La Tourette, speaking at the Board of Regents meeting at Illinois State University at Normal, said NIU collects tuition and fees from students but cannot spend the money right away.
Instead, the money goes directly to the state coffers and NIU has to wait for state allocations, La Tourette said.
As a result, NIU never knows how much money it can set aside, he added. “In most states, you don’t have to wait for the legislature to appropriate tuition money to use it,” he said.
Tuition and fees generate about 30 percent of NIU’s income, he said.
La Tourette said if NIU knew that a bleak financial year was coming, provisions could have been made and money set aside for teacher salary increases and adding more classes at the beginning of the semester.
Because of an increase in health insurance and no salary increase this year, faculty are facing a decrease in take home pay in January.
Regent Carol Burns commended La Tourette’s observations and suggested he write a letter to the governor.
La Tourette said, “It’ll probably invoke another attack from the Auditor General.”
La Tourette was referring to a controversy over last year’s report on the state audit of NIU. “I was attacked as being wild and woolly,” he said.
NIU Student Regent James Mertes said he found it encouraging La Tourette did not suggest raising tuition as a means of solving NIU’s financial woes.
At the meeting, La Tourette also said NIU has made a prioritized “red alert” and “yellow alert” list of the electrical lines and transformers which are 25 years old and in need of replacement.

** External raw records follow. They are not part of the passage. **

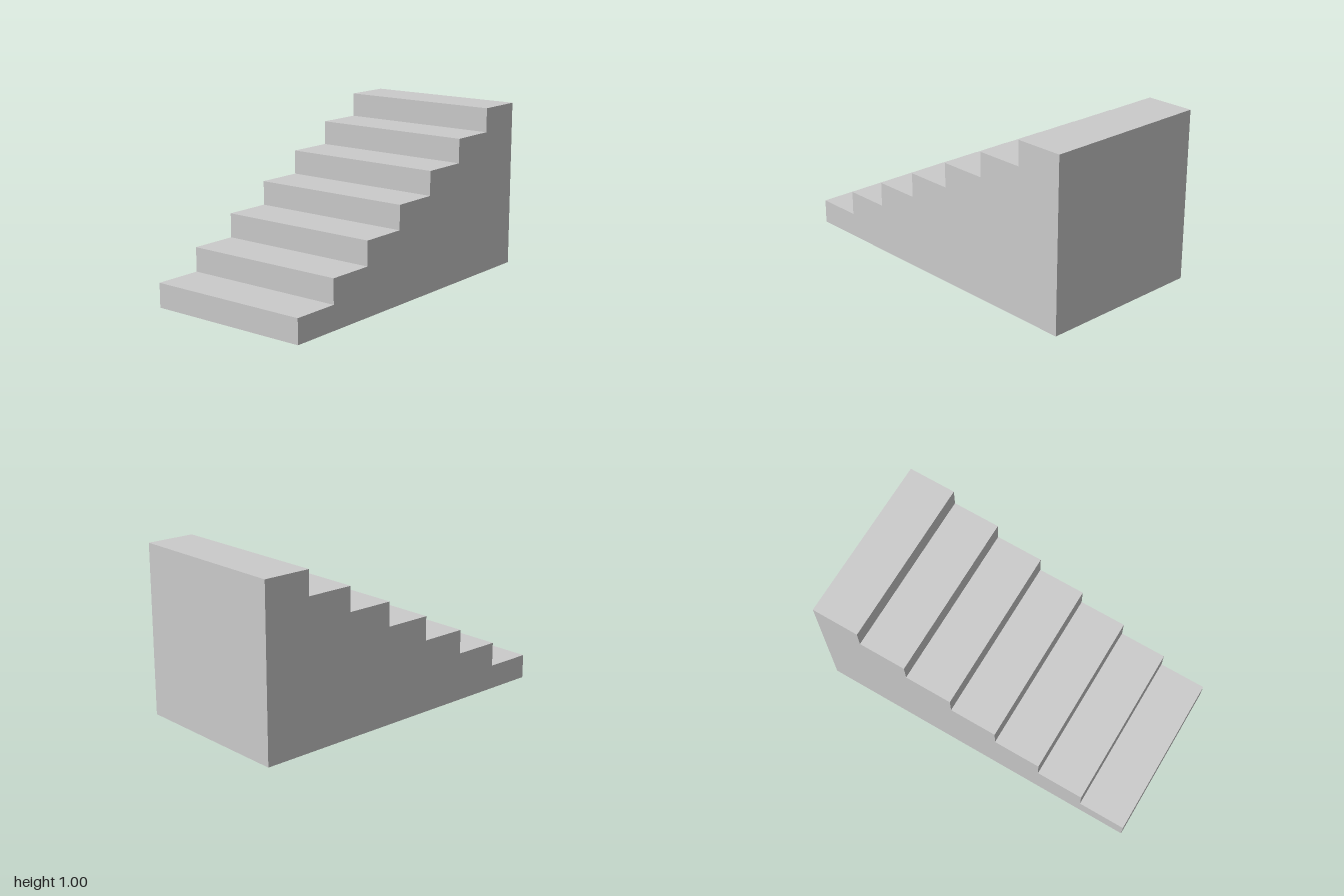
import * as THREE from 'three';

const STEPS = 7, WIDTH = 1, HEIGHT = 1, LENGTH = 2;

export function createModel() {
  const group = new THREE.Group();
  group.name = 'staircase';

  // Side profile: horizontal axis becomes z, steps climb from front to back
  const rise = HEIGHT / STEPS, run = LENGTH / STEPS;
  const profile = new THREE.Shape();
  profile.moveTo(-LENGTH / 2, 0);
  profile.lineTo(LENGTH / 2, 0);
  for (let i = 0; i < STEPS; i++) {
    const z = LENGTH / 2 - i * run, y = (i + 1) * rise;
    profile.lineTo(z, y); // riser
    profile.lineTo(z - run, y); // tread
  }
  profile.closePath();

  // Solid flight of steps, extruded across the width
  const geometry = new THREE.ExtrudeGeometry(profile, { depth: WIDTH, bevelEnabled: false });
  geometry.rotateY(-Math.PI / 2).translate(WIDTH / 2, 0, 0);
  const steps = new THREE.Mesh(
    geometry,
    new THREE.MeshStandardMaterial({ color: 0xcccccc, flatShading: true })
  );
  steps.name = 'steps';
  group.add(steps);

  return group;
}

Mertes questioned the effects of a power outage during the winter at the residence halls.